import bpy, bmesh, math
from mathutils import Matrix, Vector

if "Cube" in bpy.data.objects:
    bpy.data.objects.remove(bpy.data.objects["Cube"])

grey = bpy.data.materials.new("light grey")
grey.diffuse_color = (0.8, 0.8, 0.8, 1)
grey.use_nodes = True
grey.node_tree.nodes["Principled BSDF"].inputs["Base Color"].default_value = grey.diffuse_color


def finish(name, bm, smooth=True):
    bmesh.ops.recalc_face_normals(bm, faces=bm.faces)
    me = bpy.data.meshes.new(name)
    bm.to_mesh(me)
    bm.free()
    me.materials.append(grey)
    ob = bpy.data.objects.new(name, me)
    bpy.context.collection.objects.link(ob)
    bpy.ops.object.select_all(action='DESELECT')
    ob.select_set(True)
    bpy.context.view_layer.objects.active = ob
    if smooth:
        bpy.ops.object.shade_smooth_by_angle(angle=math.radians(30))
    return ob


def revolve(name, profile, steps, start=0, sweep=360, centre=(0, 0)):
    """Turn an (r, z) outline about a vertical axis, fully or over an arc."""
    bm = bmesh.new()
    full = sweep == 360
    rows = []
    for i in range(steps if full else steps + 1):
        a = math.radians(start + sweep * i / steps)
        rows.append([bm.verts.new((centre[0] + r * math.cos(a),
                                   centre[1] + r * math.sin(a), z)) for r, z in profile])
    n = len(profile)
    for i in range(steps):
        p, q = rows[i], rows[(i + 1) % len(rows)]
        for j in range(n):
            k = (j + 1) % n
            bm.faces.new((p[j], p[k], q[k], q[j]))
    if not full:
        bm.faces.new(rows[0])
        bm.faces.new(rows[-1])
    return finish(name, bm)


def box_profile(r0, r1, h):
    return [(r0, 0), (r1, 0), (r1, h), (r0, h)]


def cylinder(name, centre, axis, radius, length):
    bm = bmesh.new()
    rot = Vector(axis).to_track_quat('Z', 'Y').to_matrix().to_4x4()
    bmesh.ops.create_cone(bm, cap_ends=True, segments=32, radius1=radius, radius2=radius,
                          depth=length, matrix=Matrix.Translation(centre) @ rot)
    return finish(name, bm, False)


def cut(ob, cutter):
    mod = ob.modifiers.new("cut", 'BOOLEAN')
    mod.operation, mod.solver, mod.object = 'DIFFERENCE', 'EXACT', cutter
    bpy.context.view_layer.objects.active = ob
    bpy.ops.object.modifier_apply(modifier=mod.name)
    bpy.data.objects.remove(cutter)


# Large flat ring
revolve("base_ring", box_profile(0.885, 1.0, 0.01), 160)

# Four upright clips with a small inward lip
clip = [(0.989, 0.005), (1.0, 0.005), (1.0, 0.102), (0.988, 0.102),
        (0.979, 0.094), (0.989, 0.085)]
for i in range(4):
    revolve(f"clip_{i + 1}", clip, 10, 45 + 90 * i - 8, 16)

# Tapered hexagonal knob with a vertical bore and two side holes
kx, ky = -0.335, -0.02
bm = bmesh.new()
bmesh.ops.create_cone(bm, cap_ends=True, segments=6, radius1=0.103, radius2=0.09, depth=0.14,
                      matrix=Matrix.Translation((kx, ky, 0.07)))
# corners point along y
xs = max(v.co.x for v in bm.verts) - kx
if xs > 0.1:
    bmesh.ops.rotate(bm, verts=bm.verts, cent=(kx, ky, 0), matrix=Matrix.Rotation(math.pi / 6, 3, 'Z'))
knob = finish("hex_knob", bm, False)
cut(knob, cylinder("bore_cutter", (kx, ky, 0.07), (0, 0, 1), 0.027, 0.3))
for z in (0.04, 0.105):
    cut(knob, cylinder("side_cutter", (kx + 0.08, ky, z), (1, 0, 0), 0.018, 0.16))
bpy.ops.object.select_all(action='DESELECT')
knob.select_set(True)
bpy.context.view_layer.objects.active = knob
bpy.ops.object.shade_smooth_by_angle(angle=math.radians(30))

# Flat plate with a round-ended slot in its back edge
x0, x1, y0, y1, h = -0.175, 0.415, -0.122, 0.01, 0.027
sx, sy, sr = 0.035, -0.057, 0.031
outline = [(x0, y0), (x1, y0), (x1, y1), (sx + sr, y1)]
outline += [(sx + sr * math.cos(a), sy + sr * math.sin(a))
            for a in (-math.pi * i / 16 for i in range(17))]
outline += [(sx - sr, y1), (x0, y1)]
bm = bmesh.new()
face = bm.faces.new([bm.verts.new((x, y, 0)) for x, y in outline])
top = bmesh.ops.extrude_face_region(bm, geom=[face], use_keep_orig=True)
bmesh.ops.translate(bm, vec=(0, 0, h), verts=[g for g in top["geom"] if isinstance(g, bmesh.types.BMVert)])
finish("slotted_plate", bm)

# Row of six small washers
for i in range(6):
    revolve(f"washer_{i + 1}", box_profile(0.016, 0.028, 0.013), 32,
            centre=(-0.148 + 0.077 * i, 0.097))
* * * * * * *
** TASK STATEMENT **
Each entry needs to be copied out exactly.

** RESULT OF THE TASK **
import bpy, bmesh, math
from mathutils import Matrix, Vector

if "Cube" in bpy.data.objects:
    bpy.data.objects.remove(bpy.data.objects["Cube"])

grey = bpy.data.materials.new("light grey")
grey.diffuse_color = (0.8, 0.8, 0.8, 1)
grey.use_nodes = True
grey.node_tree.nodes["Principled BSDF"].inputs["Base Color"].default_value = grey.diffuse_color


def finish(name, bm, smooth=True):
    bmesh.ops.recalc_face_normals(bm, faces=bm.faces)
    me = bpy.data.meshes.new(name)
    bm.to_mesh(me)
    bm.free()
    me.materials.append(grey)
    ob = bpy.data.objects.new(name, me)
    bpy.context.collection.objects.link(ob)
    bpy.ops.object.select_all(action='DESELECT')
    ob.select_set(True)
    bpy.context.view_layer.objects.active = ob
    if smooth:
        bpy.ops.object.shade_smooth_by_angle(angle=math.radians(30))
    return ob


def revolve(name, profile, steps, start=0, sweep=360, centre=(0, 0)):
    """Turn an (r, z) outline about a vertical axis, fully or over an arc."""
    bm = bmesh.new()
    full = sweep == 360
    rows = []
    for i in range(steps if full else steps + 1):
        a = math.radians(start + sweep * i / steps)
        rows.append([bm.verts.new((centre[0] + r * math.cos(a),
                                   centre[1] + r * math.sin(a), z)) for r, z in profile])
    n = len(profile)
    for i in range(steps):
        p, q = rows[i], rows[(i + 1) % len(rows)]
        for j in range(n):
            k = (j + 1) % n
            bm.faces.new((p[j], p[k], q[k], q[j]))
    if not full:
        bm.faces.new(rows[0])
        bm.faces.new(rows[-1])
    return finish(name, bm)


def box_profile(r0, r1, h):
    return [(r0, 0), (r1, 0), (r1, h), (r0, h)]


def cylinder(name, centre, axis, radius, length):
    bm = bmesh.new()
    rot = Vector(axis).to_track_quat('Z', 'Y').to_matrix().to_4x4()
    bmesh.ops.create_cone(bm, cap_ends=True, segments=32, radius1=radius, radius2=radius,
                          depth=length, matrix=Matrix.Translation(centre) @ rot)
    return finish(name, bm, False)


def cut(ob, cutter):
    mod = ob.modifiers.new("cut", 'BOOLEAN')
    mod.operation, mod.solver, mod.object = 'DIFFERENCE', 'EXACT', cutter
    bpy.context.view_layer.objects.active = ob
    bpy.ops.object.modifier_apply(modifier=mod.name)
    bpy.data.objects.remove(cutter)


# Large flat ring
revolve("base_ring", box_profile(0.885, 1.0, 0.01), 160)

# Four upright clips with a small inward lip
clip = [(0.989, 0.005), (1.0, 0.005), (1.0, 0.102), (0.988, 0.102),
        (0.979, 0.094), (0.989, 0.085)]
for i in range(4):
    revolve(f"clip_{i + 1}", clip, 10, 45 + 90 * i - 8, 16)

# Tapered hexagonal knob with a vertical bore and two side holes
kx, ky = -0.335, -0.02
bm = bmesh.new()
bmesh.ops.create_cone(bm, cap_ends=True, segments=6, radius1=0.103, radius2=0.09, depth=0.14,
                      matrix=Matrix.Translation((kx, ky, 0.07)))
# corners point along y
xs = max(v.co.x for v in bm.verts) - kx
if xs > 0.1:
    bmesh.ops.rotate(bm, verts=bm.verts, cent=(kx, ky, 0), matrix=Matrix.Rotation(math.pi / 6, 3, 'Z'))
knob = finish("hex_knob", bm, False)
cut(knob, cylinder("bore_cutter", (kx, ky, 0.07), (0, 0, 1), 0.027, 0.3))
for z in (0.04, 0.105):
    cut(knob, cylinder("side_cutter", (kx + 0.08, ky, z), (1, 0, 0), 0.018, 0.16))
bpy.ops.object.select_all(action='DESELECT')
knob.select_set(True)
bpy.context.view_layer.objects.active = knob
bpy.ops.object.shade_smooth_by_angle(angle=math.radians(30))

# Flat plate with a round-ended slot in its back edge
x0, x1, y0, y1, h = -0.175, 0.415, -0.122, 0.01, 0.027
sx, sy, sr = 0.035, -0.057, 0.031
outline = [(x0, y0), (x1, y0), (x1, y1), (sx + sr, y1)]
outline += [(sx + sr * math.cos(a), sy + sr * math.sin(a))
            for a in (-math.pi * i / 16 for i in range(17))]
outline += [(sx - sr, y1), (x0, y1)]
bm = bmesh.new()
face = bm.faces.new([bm.verts.new((x, y, 0)) for x, y in outline])
top = bmesh.ops.extrude_face_region(bm, geom=[face], use_keep_orig=True)
bmesh.ops.translate(bm, vec=(0, 0, h), verts=[g for g in top["geom"] if isinstance(g, bmesh.types.BMVert)])
finish("slotted_plate", bm)

# Row of six small washers
for i in range(6):
    revolve(f"washer_{i + 1}", box_profile(0.016, 0.028, 0.013), 32,
            centre=(-0.148 + 0.077 * i, 0.097))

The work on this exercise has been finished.